SUPPLIED DATA:
○ ○ ○ ○ ○
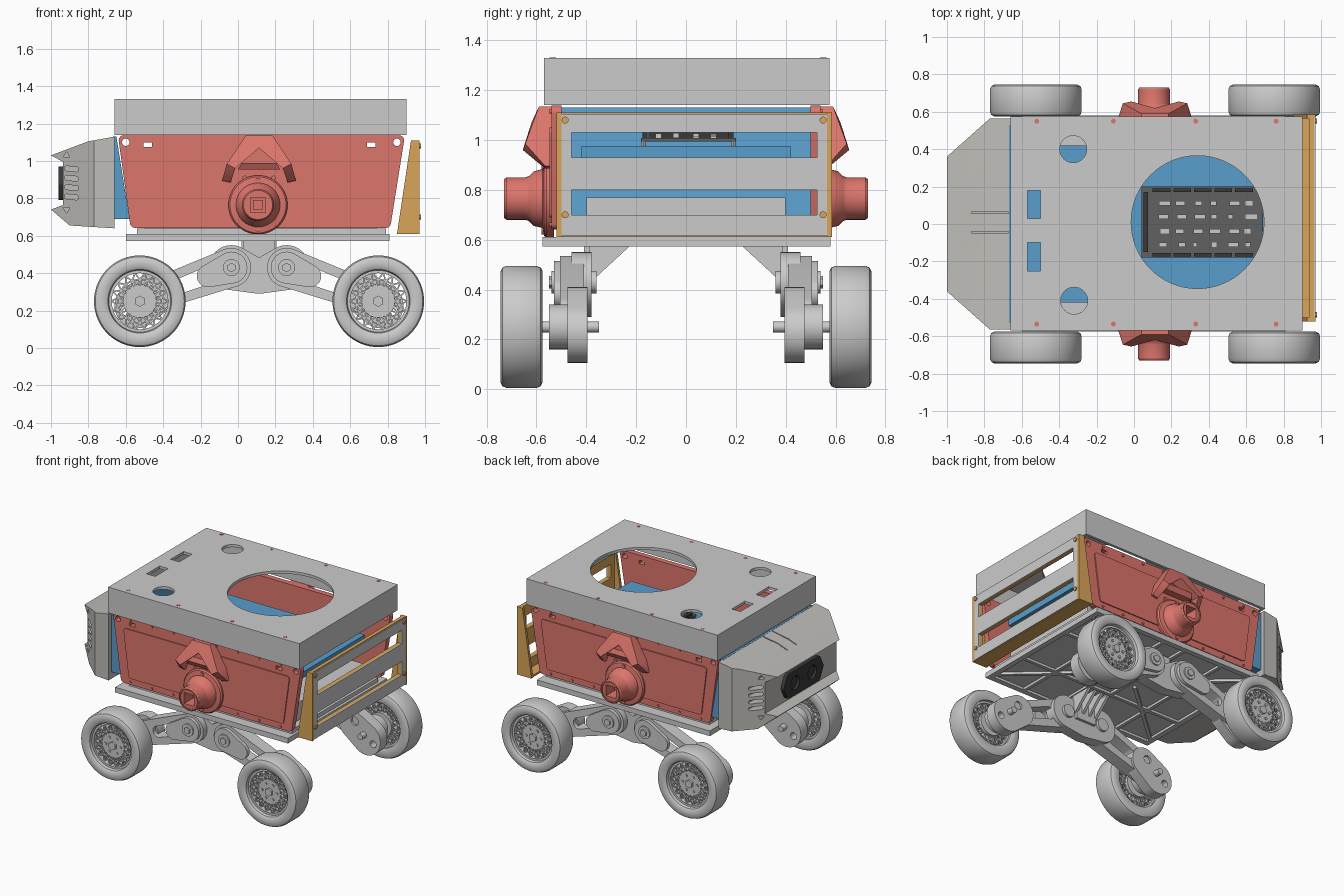
import bpy, bmesh, random
from math import sin, cos, pi
from mathutils import Matrix, Vector
from mathutils.geometry import convex_hull_2d

if "Cube" in bpy.data.objects:
    bpy.data.objects.remove(bpy.data.objects["Cube"])

random.seed(3)
CX = 0.1125                     # fore-aft symmetry line of the running gear


def mat(name, rgb):
    m = bpy.data.materials.new(name)
    m.diffuse_color = (*rgb, 1)
    m.use_nodes = True
    m.node_tree.nodes["Principled BSDF"].inputs["Base Color"].default_value = m.diffuse_color
    return m


RED, BLUE = mat("red", (.72, .18, .15)), mat("blue", (.10, .34, .60))
ORANGE, SHELL = mat("orange", (.70, .38, .10)), mat("warm_grey", (.52, .51, .48))
DARK, BOARD = mat("dark", (.04, .04, .04)), mat("board", (.12, .12, .12))


# 2D outlines
def ring(x, y, r, n=32):
    return [(x + r * cos(2 * pi * i / n), y + r * sin(2 * pi * i / n)) for i in range(n)]

def rect(x0, y0, x1, y1):
    return [(x0, y0), (x1, y0), (x1, y1), (x0, y1)]

def capsule(p, q, r1, r2):
    pts = ring(*p, r1) + ring(*q, r2)
    return [pts[i] for i in convex_hull_2d(pts)]

def rounded(pts, r):
    circles = [c for p in pts for c in ring(*p, r, 24)]
    return [circles[i] for i in convex_hull_2d(circles)]


# 3D pieces added to a bmesh
PLANES = {"XY": Matrix.Identity(4),
          "XZ": Matrix(((1, 0, 0), (0, 0, 1), (0, 1, 0))).to_4x4(),
          "YZ": Matrix(((0, 0, 1), (1, 0, 0), (0, 1, 0))).to_4x4()}

def plate(bm, loops, plane, lo, hi):
    cu = bpy.data.curves.new("tmp", "CURVE")
    cu.dimensions, cu.fill_mode, cu.extrude = "2D", "BOTH", (hi - lo) / 2
    for loop in loops:
        s = cu.splines.new("POLY")
        s.points.add(len(loop) - 1)
        for p, c in zip(s.points, loop):
            p.co = (c[0], c[1], 0, 1)
        s.use_cyclic_u = True
    ob = bpy.data.objects.new("tmp", cu)
    bpy.context.collection.objects.link(ob)
    me = bpy.data.meshes.new_from_object(ob.evaluated_get(bpy.context.evaluated_depsgraph_get()))
    bpy.data.objects.remove(ob)
    me.transform(PLANES[plane] @ Matrix.Translation((0, 0, (lo + hi) / 2)))
    t = bmesh.new()
    t.from_mesh(me)
    bmesh.ops.remove_doubles(t, verts=t.verts, dist=1e-5)
    t.to_mesh(me)
    bm.from_mesh(me)

def box(bm, lo, hi):
    lo, hi = Vector(lo), Vector(hi)
    bmesh.ops.create_cube(bm, size=1, matrix=Matrix.Translation((lo + hi) / 2) @ Matrix.Diagonal((*(hi - lo), 1)))

def rod(bm, a, b, r, n=32, r2=None):
    a, b = Vector(a), Vector(b)
    rot = (b - a).to_track_quat("Z", "Y").to_matrix().to_4x4()
    bmesh.ops.create_cone(bm, cap_ends=True, segments=n, radius1=r, radius2=r if r2 is None else r2,
                          depth=(b - a).length, matrix=Matrix.Translation((a + b) / 2) @ rot)

def hull(bm, pts):
    bmesh.ops.convex_hull(bm, input=[bm.verts.new(p) for p in pts])

def lathe(bm, prof, x, z, n=64):
    rows = [[bm.verts.new((x + r * cos(2 * pi * i / n), y, z + r * sin(2 * pi * i / n)))
             for r, y in prof] for i in range(n)]
    for i in range(n):
        for j in range(len(prof)):
            k, l = (i + 1) % n, (j + 1) % len(prof)
            bm.faces.new((rows[i][j], rows[k][j], rows[k][l], rows[i][l]))

def done(bm, name, material=None, mirror="", cut=None, op="DIFFERENCE"):
    bmesh.ops.recalc_face_normals(bm, faces=bm.faces)
    me = bpy.data.meshes.new(name)
    bm.to_mesh(me)
    ob = bpy.data.objects.new(name, me)
    bpy.context.collection.objects.link(ob)
    if cut:
        m = ob.modifiers.new("cut", "BOOLEAN")
        m.object, m.operation, m.solver = cut, op, "EXACT"
        ob.data = bpy.data.meshes.new_from_object(ob.evaluated_get(bpy.context.evaluated_depsgraph_get()))
        ob.modifiers.clear()
        bpy.data.objects.remove(cut)
    if mirror:
        ob.data.transform(Matrix.Translation((-CX, 0, 0)))
        ob.location.x = CX
        m = ob.modifiers.new("mirror", "MIRROR")
        m.use_axis = ("X" in mirror, "Y" in mirror, False)
        m.use_mirror_merge = False
    if material:
        ob.data.materials.clear()
        ob.data.materials.append(material)
    return ob


# lid: holed top sheet and hollow skirt
bm = bmesh.new()
lid = rect(-.66, -.57, .9, .575)
plate(bm, [lid, ring(.34, .01, .355, 64), ring(-.325, .4, .072), ring(-.32, -.41, .072),
           rect(-.57, .03, -.5, .18), rect(-.57, -.25, -.5, -.1)], "XY", 1.31, 1.33)
plate(bm, [lid, rect(-.64, -.55, .88, .555)], "XY", 1.14, 1.31)
done(bm, "lid")
bm = bmesh.new()
for x in (-.52, -.11, .33, .76):
    for y in (-.535, .55):
        rod(bm, (x, y, 1.32), (x, y, 1.332), .013, 16)
done(bm, "lid_screws", RED)

# side panels with raised field
bm = bmesh.new()
holes = [ring(-.60, 1.1, .02, 16), ring(.85, 1.1, .02, 16), rect(-.505, 1.075, -.46, 1.1), rect(.69, 1.075, .735, 1.1)]
plate(bm, [rounded([(-.61, 1.11), (.86, 1.11), (.79, .67), (-.55, .67)], .028)] + holes, "XZ", .5, .54)
plate(bm, [rounded([(-.53, 1.03), (.78, 1.03), (.735, .71), (-.49, .71)], .02)], "XZ", .535, .548)
for i in range(8):
    for z in (.66, 1.115):
        x = -.5 + i * .175
        rod(bm, (x, .53, z), (x, .547, z), .009, 12)
done(bm, "side_panel", RED, "Y")

# peaked bracket on each panel
bm = bmesh.new()
hull(bm, [(x, y, z) for x, z, d in ((.04, 1.135, .59), (CX, 1.135, .59), (CX, 1.07, .62), (-.015, .96, .655),
          (-.06, .985, .645)) for y in (.53, d)])
hull(bm, [(x, y, z) for x, z, d in ((-.06, .985, .645), (-.015, .96, .655), (-.04, .885, .565), (-.085, .895, .565),
          (.0, 1.04, .625)) for y in (.53, d)])
done(bm, "panel_bracket", RED, "XY")
bm = bmesh.new()
hull(bm, [(x, y, z) for x, z, d in ((.02, .99, .62), (.205, .99, .62), (.225, .955, .60), (0, .955, .60)) for y in (.53, d)])
for x in (.035, .19):
    rod(bm, (x, .54, .91), (x, .56, .91), .012, 12)
done(bm, "bracket_crossbar", RED, "Y")

# side hub with square socket
bm = bmesh.new()
lathe(bm, [(.07, .53), (.158, .53), (.158, .56), (.15, .57), (.118, .575), (.11, .61), (.09, .63), (.085, .645),
           (.085, .72), (.078, .73), (.07, .73)], .107, .765)
plate(bm, [ring(.107, .765, .074), rect(.067, .725, .147, .805)], "XZ", .6, .722)
box(bm, (.08, .58, .74), (.134, .64, .79))
for s in (-1, 1):
    rod(bm, (.107, .56, .765 + s * .13), (.107, .58, .765 + s * .13), .014, 16)
done(bm, "side_hub", RED, "Y")

# nose: plan outline crossed with a notched side profile, then vents cut in
bm = bmesh.new()
plate(bm, [[(-.66, 1.13), (-.8, 1.105), (-1, 1.03), (-.935, .995), (-.935, .765), (-1, .74), (-.9, .655), (-.66, .64)]],
      "XZ", -.7, .7)
prof = done(bm, "cutter")
bm = bmesh.new()
plate(bm, [[(-.66, -.565), (-.77, -.565), (-1, -.36), (-1, .36), (-.77, .565), (-.66, .565)]], "XY", .5, 1.3)
nose = done(bm, "nose_blank", None, "", prof, "INTERSECT")
bm = bmesh.new()
for lo, hi in ((.37, .62), (-.62, -.37)):
    for z in (.81, .86, .91, .96):
        plate(bm, [capsule((-.915, z), (-.865, z - .005), .013, .013)], "XZ", lo, hi)
    plate(bm, [[(-.935, 1.02), (-.9, 1.02), (-.915, 1.05)]], "XZ", lo, hi)
    plate(bm, [[(-.935, .75), (-.9, .75), (-.915, .72)]], "XZ", lo, hi)
for y in (-.045, .06):
    box(bm, (-.87, y - .004, 1.05), (-.67, y + .004, 1.2))
vents = done(bm, "cutter")
bm = bmesh.new()
bm.from_mesh(nose.data)
bpy.data.objects.remove(nose)
done(bm, "nose", SHELL, "", vents)
bm = bmesh.new()
plate(bm, [rounded([(-.17, .82), (-.2, .88), (-.17, .94), (.17, .94), (.2, .88), (.17, .82)], .03),
           ring(-.1, .88, .05), ring(.1, .88, .05)], "YZ", -.96, -.93)
for y in (-.1, .1):
    rod(bm, (-.93, y, .88), (-.945, y, .88), .045)
done(bm, "sensor_panel", DARK)

# inner body: blue end wedge and tray, grey floor and battery
bm = bmesh.new()
plate(bm, [[(-.667, .69), (-.667, 1.13), (-.65, 1.13), (-.58, .69)]], "XZ", -.53, .53)
box(bm, (-.6, -.42, .93), (.74, .42, .975))
done(bm, "inner_tray", BLUE)
bm = bmesh.new()
box(bm, (-.54, -.5, .61), (.79, .5, .64))
box(bm, (-.5, -.4, .64), (.74, .4, .77))
done(bm, "battery_floor")

# circuit board with headers and chips
bm = bmesh.new()
box(bm, (.04, -.18, .995), (.69, .2, 1.008))
done(bm, "circuit_board", BOARD)
bm = bmesh.new()
for y in (-.165, .18):
    for i in range(5):
        box(bm, (.1 + i * .11, y - .01, 1.005), (.195 + i * .11, y + .01, 1.03))
box(bm, (.05, -.15, 1.005), (.075, .17, 1.03))
done(bm, "pin_headers", DARK)
bm = bmesh.new()
for i in range(6):
    for y in (-.11, -.04, .04, .11):
        x, w = .13 + i * .09 + random.uniform(0, .02), random.uniform(.02, .06)
        box(bm, (x, y - .012, 1.005), (x + w, y + .012, random.uniform(1.012, 1.028)))
for x, y in ((.05, -.17), (.05, .19), (.68, -.17), (.68, .19)):
    rod(bm, (x, y, .97), (x, y, 1.0), .008, 8)
done(bm, "board_chips")

# rear bumper: wedge cheeks, slotted frame and grey face
slots = [rect(-.46, .93, .525, 1.03), rect(-.46, .7, .525, .8)]
bm = bmesh.new()
for lo, hi in ((-.52, -.5), (.565, .585)):
    plate(bm, [[(.85, .61), (.97, .61), (.97, 1.11), (.925, 1.11)]], "XZ", lo, hi)
plate(bm, [rect(-.5, .61, .565, 1.11)] + slots, "YZ", .935, .962)
box(bm, (.855, -.5, .61), (.935, .565, .625))
for y in (-.485, .55):
    for z in (.7, 1.08):
        rod(bm, (.96, y, z), (.978, y, z), .014, 16)
done(bm, "bumper_frame", ORANGE)
bm = bmesh.new()
plate(bm, [rect(-.5, .615, .565, 1.105)] + slots, "YZ", .962, .97)
done(bm, "bumper_face")

# chassis plate with ribs under it
bm = bmesh.new()
box(bm, (-.6, -.575, .59), (.81, .58, .61))
plate(bm, [rect(-.6, -.575, .81, .58), rect(-.56, -.535, .77, .54)], "XY", .572, .592)
for x in (-.3, .02, .2, .5):
    box(bm, (x - .012, -.54, .572), (x + .012, .54, .592))
for s in (-1, 1):
    box(bm, (-.57, s * .22 - .012, .572), (.78, s * .22 + .012, .592))
    for x0, x1 in ((-.56, -.05), (.77, .27)):
        plate(bm, [capsule((x0, s * .5), (x1, s * .05), .012, .012)], "XY", .572, .592)
done(bm, "chassis_plate")

# rocker mount: pillars and finger gussets
bm = bmesh.new()
box(bm, (.03, .36, .4), (.195, .41, .575))
for i in range(4):
    x = .03 + i * .055
    plate(bm, [[(.39, .575), (.225, .575), (.36, .45), (.39, .43)]], "YZ", x - .01, x + .01)
done(bm, "rocker_mount", None, "Y")

# rocker arms, one corner mirrored four ways
A, B, W = (-.035, .43), (-.44, .285), (-.525, .25)
bm = bmesh.new()
plate(bm, [capsule(A, (CX, .38), .12, .09)], "XZ", .38, .46)
plate(bm, [capsule(A, B, .105, .085), capsule((-.17, .385), (-.3, .335), .045, .04)], "XZ", .41, .505)
plate(bm, [capsule(A, (-.16, .385), .085, .06)], "XZ", .5, .53)
plate(bm, [capsule((-.43, .3), (-.54, .225), .11, .12), ring(-.45, .33, .03), ring(-.6, .2, .025)], "XZ", .395, .475)
rod(bm, (A[0], .36, A[1]), (A[0], .54, A[1]), .045)
rod(bm, (A[0], .54, A[1]), (A[0], .55, A[1]), .025, 6)
rod(bm, (W[0], .47, W[1]), (W[0], .55, W[1]), .09)
rod(bm, (W[0], .35, W[1]), (W[0], .62, W[1]), .022)
done(bm, "rocker_arm", None, "XY")

# wheels: tyre, rim, crossed lattice spokes and hub
bm = bmesh.new()
x, z = W
lathe(bm, [(.165, .58), (.175, .575), (.222, .575), (.238, .583), (.245, .6), (.245, .72), (.238, .737), (.222, .745),
           (.185, .745), (.17, .735), (.165, .72)], x, z)
done(bm, "tyre", None, "XY")
bm = bmesh.new()
lathe(bm, [(.15, .6), (.168, .6), (.168, .715), (.15, .715)], x, z)
lathe(bm, [(.112, .62), (.12, .62), (.12, .7), (.112, .7)], x, z)
for i in range(18):
    for s in (-1, 1):
        a, b, c = (2 * pi * (i + k * s) / 18 for k in (0, .5, 1))
        for p, q in (((.08, a), (.118, b)), ((.116, b), (.153, c))):
            u, v = (Vector((x + r * cos(t), 0, z + r * sin(t))) for r, t in (p, q))
            n = (v - u).normalized().cross(Vector((0, 1, 0))) * .004
            hull(bm, [e + n * k + Vector((0, y, 0)) for e in (u, v) for k in (-1, 1) for y in (.61, .705)])
rod(bm, (x, .59, z), (x, .705, z), .088)
rod(bm, (x, .7, z), (x, .72, z), .03, 6)
for i in range(6):
    t = pi * i / 3
    rod(bm, (x + .06 * cos(t), .7, z + .06 * sin(t)), (x + .06 * cos(t), .712, z + .06 * sin(t)), .01, 12)
done(bm, "wheel_rim", None, "XY")

# smooth round surfaces, keep edges crisp
bpy.ops.object.select_all(action="DESELECT")
for ob in bpy.context.scene.objects:
    ob.select_set(True)
    bpy.context.view_layer.objects.active = ob
bpy.ops.object.shade_smooth_by_angle(angle=.6)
○ ○ ○ ○ ○
WHAT TO DO:
For this listing, copy out every line that includes the word "Translation".

REPLY:
    me.transform(PLANES[plane] @ Matrix.Translation((0, 0, (lo + hi) / 2)))
    bmesh.ops.create_cube(bm, size=1, matrix=Matrix.Translation((lo + hi) / 2) @ Matrix.Diagonal((*(hi - lo), 1)))
                          depth=(b - a).length, matrix=Matrix.Translation((a + b) / 2) @ rot)
        ob.data.transform(Matrix.Translation((-CX, 0, 0)))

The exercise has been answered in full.